The little holes tell us that this blue faience amulet of the goddess Nut was once sewn onto the outer wrappings of a late New Kingdom mummy (ca. 1200 B.C.); an assurance that she would help carry the newly deceased safely over to the afterlife.
In April 1896 the amulet caught the eye of William Myers, a British military officer and keen collector, who, sadly, was killed just three years later in the Boer War in South Africa. Myers bequeathed his huge collection to his childhood school, Eton College, which suddenly possessed one of the world’s finest private collections of Egyptian art.
While Myers had a keen eye for a beautiful piece, his diaries often recorded precious little information regarding provenance.
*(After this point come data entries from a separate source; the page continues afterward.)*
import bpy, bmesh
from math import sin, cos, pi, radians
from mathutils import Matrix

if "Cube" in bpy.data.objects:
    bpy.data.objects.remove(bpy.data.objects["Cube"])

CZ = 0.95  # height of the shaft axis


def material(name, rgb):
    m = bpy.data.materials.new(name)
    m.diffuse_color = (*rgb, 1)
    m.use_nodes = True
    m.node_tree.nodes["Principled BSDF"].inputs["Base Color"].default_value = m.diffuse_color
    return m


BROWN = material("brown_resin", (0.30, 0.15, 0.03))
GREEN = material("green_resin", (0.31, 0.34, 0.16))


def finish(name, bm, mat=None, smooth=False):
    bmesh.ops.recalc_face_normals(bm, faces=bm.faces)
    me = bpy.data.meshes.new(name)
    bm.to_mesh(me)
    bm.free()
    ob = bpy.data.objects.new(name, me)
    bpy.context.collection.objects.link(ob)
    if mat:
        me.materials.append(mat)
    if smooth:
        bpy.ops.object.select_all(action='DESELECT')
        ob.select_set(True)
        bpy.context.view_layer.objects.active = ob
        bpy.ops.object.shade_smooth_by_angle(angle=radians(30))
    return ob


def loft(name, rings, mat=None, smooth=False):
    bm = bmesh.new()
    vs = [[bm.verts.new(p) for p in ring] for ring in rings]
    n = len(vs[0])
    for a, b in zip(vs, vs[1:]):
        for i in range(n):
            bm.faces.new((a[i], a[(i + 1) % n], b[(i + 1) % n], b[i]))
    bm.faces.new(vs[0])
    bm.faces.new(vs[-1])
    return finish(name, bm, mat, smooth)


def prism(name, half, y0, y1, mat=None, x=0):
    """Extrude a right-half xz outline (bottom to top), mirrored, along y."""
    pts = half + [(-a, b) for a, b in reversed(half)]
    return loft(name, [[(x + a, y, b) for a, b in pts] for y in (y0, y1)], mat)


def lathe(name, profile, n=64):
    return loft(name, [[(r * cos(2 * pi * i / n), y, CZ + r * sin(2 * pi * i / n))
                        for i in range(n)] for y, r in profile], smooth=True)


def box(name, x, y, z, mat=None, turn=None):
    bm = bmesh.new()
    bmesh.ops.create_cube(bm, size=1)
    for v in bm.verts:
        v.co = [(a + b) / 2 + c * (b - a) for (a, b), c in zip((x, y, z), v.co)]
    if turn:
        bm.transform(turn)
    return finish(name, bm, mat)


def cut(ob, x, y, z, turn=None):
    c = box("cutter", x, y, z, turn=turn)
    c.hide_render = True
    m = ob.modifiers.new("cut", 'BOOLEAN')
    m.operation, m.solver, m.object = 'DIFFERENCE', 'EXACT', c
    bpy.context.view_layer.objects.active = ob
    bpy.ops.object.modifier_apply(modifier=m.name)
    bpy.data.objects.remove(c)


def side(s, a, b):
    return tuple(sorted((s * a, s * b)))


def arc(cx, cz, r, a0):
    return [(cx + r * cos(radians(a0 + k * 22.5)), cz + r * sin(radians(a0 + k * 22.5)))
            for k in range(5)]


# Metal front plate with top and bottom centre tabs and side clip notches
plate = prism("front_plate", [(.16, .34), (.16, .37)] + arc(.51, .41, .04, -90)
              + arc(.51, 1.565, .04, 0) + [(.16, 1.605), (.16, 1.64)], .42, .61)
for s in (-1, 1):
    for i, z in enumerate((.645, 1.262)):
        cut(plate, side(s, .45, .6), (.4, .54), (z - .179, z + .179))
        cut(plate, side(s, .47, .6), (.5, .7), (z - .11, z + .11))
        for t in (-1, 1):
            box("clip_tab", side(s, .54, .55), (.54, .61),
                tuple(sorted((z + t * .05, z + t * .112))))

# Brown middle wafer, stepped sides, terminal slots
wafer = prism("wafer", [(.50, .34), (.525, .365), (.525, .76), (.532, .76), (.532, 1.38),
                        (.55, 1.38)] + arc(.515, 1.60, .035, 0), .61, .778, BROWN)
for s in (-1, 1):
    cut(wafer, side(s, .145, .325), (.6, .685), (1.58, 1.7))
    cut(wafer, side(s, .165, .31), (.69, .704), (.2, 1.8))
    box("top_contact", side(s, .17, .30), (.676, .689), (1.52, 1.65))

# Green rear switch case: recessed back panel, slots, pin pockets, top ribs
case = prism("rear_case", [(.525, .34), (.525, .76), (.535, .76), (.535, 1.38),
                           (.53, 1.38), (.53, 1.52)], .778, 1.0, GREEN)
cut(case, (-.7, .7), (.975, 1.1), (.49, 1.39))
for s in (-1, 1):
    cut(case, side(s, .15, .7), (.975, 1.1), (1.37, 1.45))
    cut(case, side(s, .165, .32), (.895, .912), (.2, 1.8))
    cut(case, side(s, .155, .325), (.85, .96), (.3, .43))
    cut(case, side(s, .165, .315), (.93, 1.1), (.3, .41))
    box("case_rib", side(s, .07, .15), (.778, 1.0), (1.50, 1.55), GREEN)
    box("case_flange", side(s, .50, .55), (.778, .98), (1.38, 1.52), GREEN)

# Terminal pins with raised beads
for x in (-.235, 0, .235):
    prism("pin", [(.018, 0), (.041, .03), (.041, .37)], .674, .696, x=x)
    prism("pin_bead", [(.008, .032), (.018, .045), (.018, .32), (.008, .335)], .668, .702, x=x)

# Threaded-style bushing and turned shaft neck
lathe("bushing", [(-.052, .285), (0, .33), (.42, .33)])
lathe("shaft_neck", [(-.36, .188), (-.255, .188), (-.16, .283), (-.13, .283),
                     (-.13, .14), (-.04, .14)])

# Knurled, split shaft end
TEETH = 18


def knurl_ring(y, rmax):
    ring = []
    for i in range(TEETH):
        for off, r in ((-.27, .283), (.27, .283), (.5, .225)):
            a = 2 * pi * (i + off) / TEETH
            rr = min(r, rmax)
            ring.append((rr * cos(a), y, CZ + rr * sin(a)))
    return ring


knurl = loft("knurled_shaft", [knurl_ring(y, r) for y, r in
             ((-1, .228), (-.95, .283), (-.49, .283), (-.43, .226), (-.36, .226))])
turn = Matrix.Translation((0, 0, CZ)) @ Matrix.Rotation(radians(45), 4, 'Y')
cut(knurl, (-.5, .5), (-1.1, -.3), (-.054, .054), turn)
A new exhibition at the University of Birmingham, called "Objects Come To Life" is designed to fill in some of the blanks of items from the Eton Myers collection.
Our faience Nut amulet, for example, is likely to have originated from Tuna el-Gebel (Hermopolis Magna), in Middle Egypt, which was built largely from the ruins of Akhenaten's dream city, Akhetaten.
Enjoy the full article in the latest issue of Nile Magazine: http://www.nilemagazine.com.au/buy-subscribe
And to view the exhibition or to learn more about some of the collection, visit: birminghamegyptology.co.uk/virtual-museum/objects-come-to-life.